Serving Tulsa County, Creek County, Craig County, McIntosh County, Mayes County, Muskogee County, Okmulgee County, Osage County, Pawnee County, Payne County, Rogers County, Wagoner County, and Washington County.
Nothing can be more terrifying that when your child is in trouble. You are probably feeling a mixture of emotions from anger about what your child may have done to fear for your child and his or her future. This is normal. The juvenile courts in Oklahoma are set up with rehabilitation of the juvenile offender in mind and is a very different process than the Oklahoma adult court system. However, having your child in the juvenile court system can create it's own set of problems. It is important for the future of your child to retain an attorney experienced in juvenile matters to assist you with this process.
Juvenile court differs from adult court in many ways. In general, the focus of juvenile court is to rehabilitate the minor not to incarcerate.
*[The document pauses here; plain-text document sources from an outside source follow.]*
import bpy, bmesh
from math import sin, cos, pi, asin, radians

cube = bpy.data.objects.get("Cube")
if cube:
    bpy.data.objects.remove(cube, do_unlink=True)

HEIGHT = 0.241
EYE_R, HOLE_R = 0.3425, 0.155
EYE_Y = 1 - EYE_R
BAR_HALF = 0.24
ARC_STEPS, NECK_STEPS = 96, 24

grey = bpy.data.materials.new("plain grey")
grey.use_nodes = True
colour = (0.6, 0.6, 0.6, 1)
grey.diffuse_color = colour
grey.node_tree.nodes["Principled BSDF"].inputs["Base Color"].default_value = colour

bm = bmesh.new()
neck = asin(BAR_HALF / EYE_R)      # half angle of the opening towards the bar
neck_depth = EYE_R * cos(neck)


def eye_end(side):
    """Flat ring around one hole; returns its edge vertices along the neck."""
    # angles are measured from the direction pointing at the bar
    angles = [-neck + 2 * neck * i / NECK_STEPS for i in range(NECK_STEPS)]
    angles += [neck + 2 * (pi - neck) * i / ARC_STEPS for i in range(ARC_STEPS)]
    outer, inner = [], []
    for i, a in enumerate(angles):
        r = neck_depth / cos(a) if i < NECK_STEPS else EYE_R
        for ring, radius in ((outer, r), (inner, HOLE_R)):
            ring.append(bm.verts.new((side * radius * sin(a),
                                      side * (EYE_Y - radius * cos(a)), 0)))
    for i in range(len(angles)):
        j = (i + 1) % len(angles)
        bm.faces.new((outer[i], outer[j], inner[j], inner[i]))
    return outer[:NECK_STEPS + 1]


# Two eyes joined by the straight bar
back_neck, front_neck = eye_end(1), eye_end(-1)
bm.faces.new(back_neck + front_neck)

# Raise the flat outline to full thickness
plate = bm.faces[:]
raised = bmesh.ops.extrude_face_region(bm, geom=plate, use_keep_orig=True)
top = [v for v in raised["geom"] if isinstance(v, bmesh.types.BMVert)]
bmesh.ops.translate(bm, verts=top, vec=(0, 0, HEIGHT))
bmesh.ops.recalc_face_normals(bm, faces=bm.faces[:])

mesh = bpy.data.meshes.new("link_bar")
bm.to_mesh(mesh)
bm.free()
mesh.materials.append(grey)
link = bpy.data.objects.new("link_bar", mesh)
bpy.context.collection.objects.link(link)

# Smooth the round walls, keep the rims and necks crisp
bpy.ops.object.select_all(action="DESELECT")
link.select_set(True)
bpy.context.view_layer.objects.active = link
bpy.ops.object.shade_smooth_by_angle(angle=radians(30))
Below is a brief description of what you can expect if your child has some trouble with the law.
"Juvenile justice" is an umbrella term for the special procedures set up by every state to deal with young people whose cases belong in juvenile court. Juvenile courts handle most of the cases in which young people (usually called "juveniles" or "minors") are accused of committing crimes. Of course, the treatment of juveniles differs from state to state, judge to judge, cop to cop. And if differences of opinion generally exist about "getting tough on crime," the conflicting opinions on how to deal with minors’ accused of crimes are greater still. Not every young person who commits an offense ends up in juvenile court. A police officer that suspects a minor has committed a crime may:
- Detain and warn the minor against further violations, and then let the minor go free
- Detain and warn the minor against further violations, but hold the minor until a parent or guardian comes for the minor,
- Place the minor in custody and refer the case to a juvenile court.
If the police refer a case to the juvenile court, a prosecutor or a juvenile court "intake" officer (often a probation officer) must then decide whether to:
- handle the matter informally, or
- "petition" the matter by filing formal charges.
In some localities, the probation officer makes only a preliminary assessment of whether to file formal charges, and leaves the final decision to a prosecutor. After this initial decision is made, procedures vary. What follows is a brief overview of how juvenile cases typically flow through the juvenile justice system:
A decision to proceed informally often means that the minor must appear before a probation officer or a judge. The minor may receive a stern lecture, and may also be required to attend counseling sessions or after-school classes, repay the victim for damaged property or pay a fine, perform community service work or go on probation. If the intake officer suspects that a minor taken into custody has been abused or neglected, the officer may initiate proceedings to remove the minor from the custody of his or her parents or guardians.
If the intake officer decides to proceed formally, he or she files a petition and the case is placed on the juvenile court's calendar and the minor is arraigned (formally charged) before a juvenile court judge or referee.
At this point, the juvenile court either takes jurisdiction of the case or, if the crime or the juvenile's personal characteristics indicate that the case should be handled in regular court, the judge sets the case for a "fitness hearing." At the hearing, the judge will determine whether the minor should be tried as a juvenile or as an adult in regular court. As younger and younger minors commit more violent crimes, these fitness hearings are becoming more common.
if the case remains in juvenile court, the minor either enters into a plea agreement or faces trial (often called an "adjudication"). If, after trial, the juvenile courts judge "sustains the petition" (concludes that the charges are true), the judge decides on an appropriate sentence (usually referred to as a disposition). Post-disposition hearings may occur. For example, a judge's disposition order may require a minor to appear in court periodically so that the judge can monitor the minor's behavior.
If your child has been charged with a crime in Oklahoma, contact a criminal defense attorney that has experience with juvenile charges. For a free consultation on your case contact us at our Tulsa office at 918-587-8700.